Given records START

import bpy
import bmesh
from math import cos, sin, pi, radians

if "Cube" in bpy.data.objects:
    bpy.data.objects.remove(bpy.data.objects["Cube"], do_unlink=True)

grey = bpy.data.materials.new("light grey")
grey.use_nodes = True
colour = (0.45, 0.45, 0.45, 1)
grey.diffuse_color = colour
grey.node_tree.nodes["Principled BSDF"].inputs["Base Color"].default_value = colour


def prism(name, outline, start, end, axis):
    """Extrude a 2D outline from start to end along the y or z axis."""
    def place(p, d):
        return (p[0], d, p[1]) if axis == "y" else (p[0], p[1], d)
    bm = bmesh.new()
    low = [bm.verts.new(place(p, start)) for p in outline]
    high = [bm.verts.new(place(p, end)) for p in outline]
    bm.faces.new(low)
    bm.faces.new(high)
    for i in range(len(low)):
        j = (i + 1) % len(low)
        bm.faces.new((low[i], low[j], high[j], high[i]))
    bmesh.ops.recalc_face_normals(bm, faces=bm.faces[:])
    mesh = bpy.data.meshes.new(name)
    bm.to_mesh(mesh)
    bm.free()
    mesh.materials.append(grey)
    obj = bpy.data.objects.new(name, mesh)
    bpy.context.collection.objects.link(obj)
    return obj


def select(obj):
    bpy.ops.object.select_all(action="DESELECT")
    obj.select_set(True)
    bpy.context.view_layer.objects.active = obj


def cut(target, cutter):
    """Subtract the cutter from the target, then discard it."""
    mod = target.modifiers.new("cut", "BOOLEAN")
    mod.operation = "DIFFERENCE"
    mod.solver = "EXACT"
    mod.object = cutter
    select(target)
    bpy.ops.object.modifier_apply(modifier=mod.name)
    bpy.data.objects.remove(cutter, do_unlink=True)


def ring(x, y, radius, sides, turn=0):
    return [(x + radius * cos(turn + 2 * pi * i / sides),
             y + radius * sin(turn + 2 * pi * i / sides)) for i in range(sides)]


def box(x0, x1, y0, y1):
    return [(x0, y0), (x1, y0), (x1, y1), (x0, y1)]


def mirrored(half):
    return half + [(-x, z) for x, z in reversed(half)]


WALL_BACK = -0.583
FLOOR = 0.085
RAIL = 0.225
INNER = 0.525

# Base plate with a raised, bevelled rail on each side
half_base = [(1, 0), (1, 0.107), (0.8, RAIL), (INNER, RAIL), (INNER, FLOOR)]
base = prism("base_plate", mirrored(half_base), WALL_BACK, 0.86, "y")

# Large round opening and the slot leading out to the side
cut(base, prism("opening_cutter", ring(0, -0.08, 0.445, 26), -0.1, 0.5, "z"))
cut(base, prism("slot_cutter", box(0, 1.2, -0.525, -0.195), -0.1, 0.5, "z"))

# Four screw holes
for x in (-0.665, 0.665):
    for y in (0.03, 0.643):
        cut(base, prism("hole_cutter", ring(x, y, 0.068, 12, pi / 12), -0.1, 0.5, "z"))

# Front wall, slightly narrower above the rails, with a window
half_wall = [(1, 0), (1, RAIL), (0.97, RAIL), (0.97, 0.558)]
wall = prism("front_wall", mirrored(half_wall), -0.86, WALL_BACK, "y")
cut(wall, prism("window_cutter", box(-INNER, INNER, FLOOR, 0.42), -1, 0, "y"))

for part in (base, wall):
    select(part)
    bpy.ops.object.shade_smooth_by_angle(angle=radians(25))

Given records END

Problem details
Every record above should be written out exactly.

Result of this exercise
import bpy
import bmesh
from math import cos, sin, pi, radians

if "Cube" in bpy.data.objects:
    bpy.data.objects.remove(bpy.data.objects["Cube"], do_unlink=True)

grey = bpy.data.materials.new("light grey")
grey.use_nodes = True
colour = (0.45, 0.45, 0.45, 1)
grey.diffuse_color = colour
grey.node_tree.nodes["Principled BSDF"].inputs["Base Color"].default_value = colour


def prism(name, outline, start, end, axis):
    """Extrude a 2D outline from start to end along the y or z axis."""
    def place(p, d):
        return (p[0], d, p[1]) if axis == "y" else (p[0], p[1], d)
    bm = bmesh.new()
    low = [bm.verts.new(place(p, start)) for p in outline]
    high = [bm.verts.new(place(p, end)) for p in outline]
    bm.faces.new(low)
    bm.faces.new(high)
    for i in range(len(low)):
        j = (i + 1) % len(low)
        bm.faces.new((low[i], low[j], high[j], high[i]))
    bmesh.ops.recalc_face_normals(bm, faces=bm.faces[:])
    mesh = bpy.data.meshes.new(name)
    bm.to_mesh(mesh)
    bm.free()
    mesh.materials.append(grey)
    obj = bpy.data.objects.new(name, mesh)
    bpy.context.collection.objects.link(obj)
    return obj


def select(obj):
    bpy.ops.object.select_all(action="DESELECT")
    obj.select_set(True)
    bpy.context.view_layer.objects.active = obj


def cut(target, cutter):
    """Subtract the cutter from the target, then discard it."""
    mod = target.modifiers.new("cut", "BOOLEAN")
    mod.operation = "DIFFERENCE"
    mod.solver = "EXACT"
    mod.object = cutter
    select(target)
    bpy.ops.object.modifier_apply(modifier=mod.name)
    bpy.data.objects.remove(cutter, do_unlink=True)


def ring(x, y, radius, sides, turn=0):
    return [(x + radius * cos(turn + 2 * pi * i / sides),
             y + radius * sin(turn + 2 * pi * i / sides)) for i in range(sides)]


def box(x0, x1, y0, y1):
    return [(x0, y0), (x1, y0), (x1, y1), (x0, y1)]


def mirrored(half):
    return half + [(-x, z) for x, z in reversed(half)]


WALL_BACK = -0.583
FLOOR = 0.085
RAIL = 0.225
INNER = 0.525

# Base plate with a raised, bevelled rail on each side
half_base = [(1, 0), (1, 0.107), (0.8, RAIL), (INNER, RAIL), (INNER, FLOOR)]
base = prism("base_plate", mirrored(half_base), WALL_BACK, 0.86, "y")

# Large round opening and the slot leading out to the side
cut(base, prism("opening_cutter", ring(0, -0.08, 0.445, 26), -0.1, 0.5, "z"))
cut(base, prism("slot_cutter", box(0, 1.2, -0.525, -0.195), -0.1, 0.5, "z"))

# Four screw holes
for x in (-0.665, 0.665):
    for y in (0.03, 0.643):
        cut(base, prism("hole_cutter", ring(x, y, 0.068, 12, pi / 12), -0.1, 0.5, "z"))

# Front wall, slightly narrower above the rails, with a window
half_wall = [(1, 0), (1, RAIL), (0.97, RAIL), (0.97, 0.558)]
wall = prism("front_wall", mirrored(half_wall), -0.86, WALL_BACK, "y")
cut(wall, prism("window_cutter", box(-INNER, INNER, FLOOR, 0.42), -1, 0, "y"))

for part in (base, wall):
    select(part)
    bpy.ops.object.shade_smooth_by_angle(angle=radians(25))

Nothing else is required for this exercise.